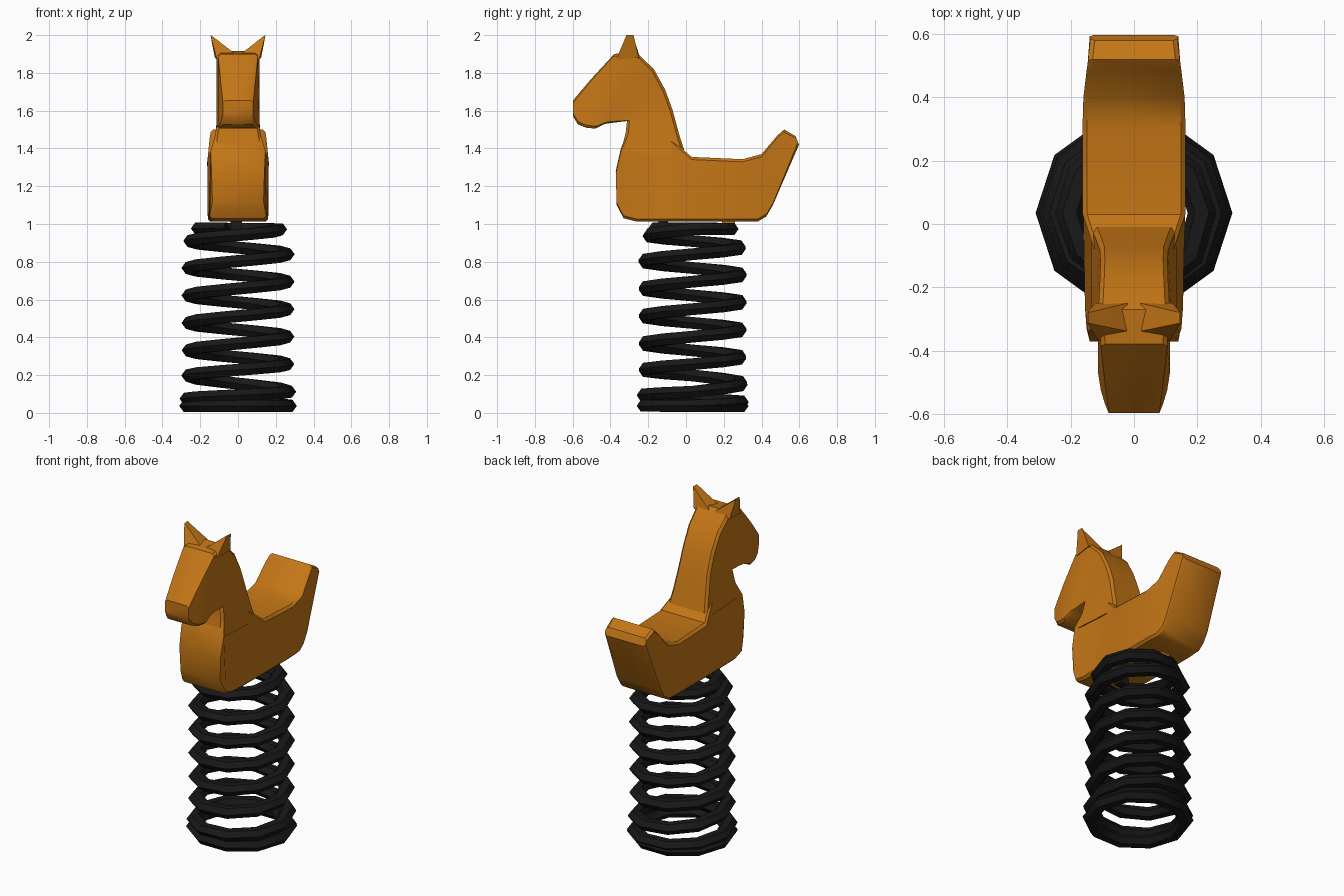
import bpy, bmesh, math

if "Cube" in bpy.data.objects:
    bpy.data.objects.remove(bpy.data.objects["Cube"])


def material(name, rgb):
    m = bpy.data.materials.new(name)
    m.diffuse_color = (*rgb, 1)
    m.use_nodes = True
    m.node_tree.nodes["Principled BSDF"].inputs["Base Color"].default_value = m.diffuse_color
    return m


ORANGE = material("orange paint", (0.55, 0.18, 0.008))
BLACK = material("black steel", (0.009, 0.009, 0.010))


def loft(name, rings, mat, angle):
    """Skin a list of equal-length vertex rings and cap both ends."""
    bm = bmesh.new()
    rows = [[bm.verts.new(p) for p in r] for r in rings]
    n = len(rows[0])
    for a, b in zip(rows, rows[1:]):
        for i in range(n):
            j = (i + 1) % n
            bm.faces.new((a[i], a[j], b[j], b[i]))
    bm.faces.new(rows[0])
    bm.faces.new(rows[-1])
    bmesh.ops.recalc_face_normals(bm, faces=bm.faces)
    me = bpy.data.meshes.new(name)
    bm.to_mesh(me)
    bm.free()
    me.materials.append(mat)
    ob = bpy.data.objects.new(name, me)
    bpy.context.collection.objects.link(ob)
    bpy.ops.object.select_all(action='DESELECT')
    ob.select_set(True)
    bpy.context.view_layer.objects.active = ob
    bpy.ops.object.shade_smooth_by_angle(angle=math.radians(angle))
    return ob


def section(y0, z0, w0, y1, z1, w1, c=0.014):
    """Chamfered slab section between a lower/front and an upper/back point."""
    d = math.hypot(y1 - y0, z1 - z0)
    k = min(c / d, 0.3)

    def at(t, x):
        return (x, y0 + (y1 - y0) * t, z0 + (z1 - z0) * t)
    return [at(0, -w0 + c), at(0, w0 - c), at(k, w0), at(1 - k, w1),
            at(1, w1 - c), at(1, -w1 + c), at(1 - k, -w1), at(k, -w0)]


# Body with the raised tail rest: bottom y, z, half width, top y, z, half width
body = [(-0.367, 1.10, 0.135, -0.372, 1.28, 0.14),
        (-0.33, 1.03, 0.15, -0.345, 1.40, 0.145),
        (-0.26, 1.013, 0.155, -0.31, 1.48, 0.122),
        (-0.10, 1.013, 0.158, -0.09, 1.46, 0.122),
        (0.02, 1.013, 0.16, 0.03, 1.355, 0.162),
        (0.30, 1.013, 0.16, 0.30, 1.343, 0.163),
        (0.38, 1.013, 0.155, 0.40, 1.37, 0.16),
        (0.425, 1.04, 0.15, 0.485, 1.47, 0.15),
        (0.46, 1.10, 0.15, 0.52, 1.50, 0.145),
        (0.598, 1.42, 0.14, 0.58, 1.465, 0.138)]
loft("horse_body", [section(*s) for s in body], ORANGE, 35)

# Neck and head: front y, z, back y, z, half width
head = [(-0.345, 1.38, 0.00, 1.36, 0.135),
        (-0.32, 1.48, -0.035, 1.47, 0.12),
        (-0.312, 1.545, -0.07, 1.60, 0.108),
        (-0.38, 1.537, -0.11, 1.71, 0.106),
        (-0.43, 1.53, -0.17, 1.82, 0.108),
        (-0.48, 1.505, -0.27, 1.915, 0.113),
        (-0.53, 1.51, -0.38, 1.90, 0.105),
        (-0.572, 1.527, -0.50, 1.77, 0.092),
        (-0.598, 1.57, -0.598, 1.655, 0.08)]
loft("horse_head", [section(a, b, w, c, d, w) for a, b, c, d, w in head],
     ORANGE, 35)

# Pointed ears leaning outwards
for side, label in ((-1, "left"), (1, "right")):
    base = [(0.015, -0.34, 1.90), (0.112, -0.37, 1.87),
            (0.122, -0.25, 1.88), (0.02, -0.25, 1.90)]
    tip = [(0.136, -0.315, 1.995), (0.146, -0.315, 2.0),
           (0.146, -0.278, 2.0), (0.136, -0.278, 1.99)]
    loft(label + "_ear", [[(side * x, y, z) for x, y, z in r]
                          for r in (base, tip)], ORANGE, 30)


# Coil spring, closed at both ends: turns, height, radius
KEYS = [(-7, 0.036, 0.266), (-6, 0.038, 0.266), (-5, 0.112, 0.263),
        (-4.5, 0.198, 0.255), (-4, 0.258, 0.253), (0, 0.84, 0.255),
        (0.5, 0.91, 0.245), (1, 0.972, 0.215), (1.7, 0.978, 0.20)]


def coil(t):
    for (t0, z0, r0), (t1, z1, r1) in zip(KEYS, KEYS[1:]):
        if t <= t1:
            f = (t - t0) / (t1 - t0)
            return z0 + (z1 - z0) * f, r0 + (r1 - r0) * f
    return KEYS[-1][1:]


rings = []
for k in range(-70, 18):
    z, r = coil(k / 10)
    a = math.tau * k / 10
    ring = []
    for i in range(6):
        b = math.tau * i / 6
        rr = r + 0.045 * math.cos(b)
        ring.append((rr * math.cos(a), 0.035 + rr * math.sin(a),
                     z + 0.036 * math.sin(b)))
    rings.append(ring)
loft("coil_spring", rings, BLACK, 50)

# Small mounts between spring and belly
for name, y, h, z0, mat in (("front_mount", -0.12, 0.025, 0.97, BLACK),
                            ("rear_mount", 0.225, 0.035, 0.985, ORANGE)):
    loft(name, [[(x - 0.01, y + dy, z) for x, dy in
                 ((-0.03, -h), (0.03, -h), (0.03, h), (-0.03, h))]
                for z in (z0, 1.03)], mat, 30)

> Directions for this task:
Where a line of the entries contains "append", report that line.

> Task solution:
    me.materials.append(mat)
        ring.append((rr * math.cos(a), 0.035 + rr * math.sin(a),
    rings.append(ring)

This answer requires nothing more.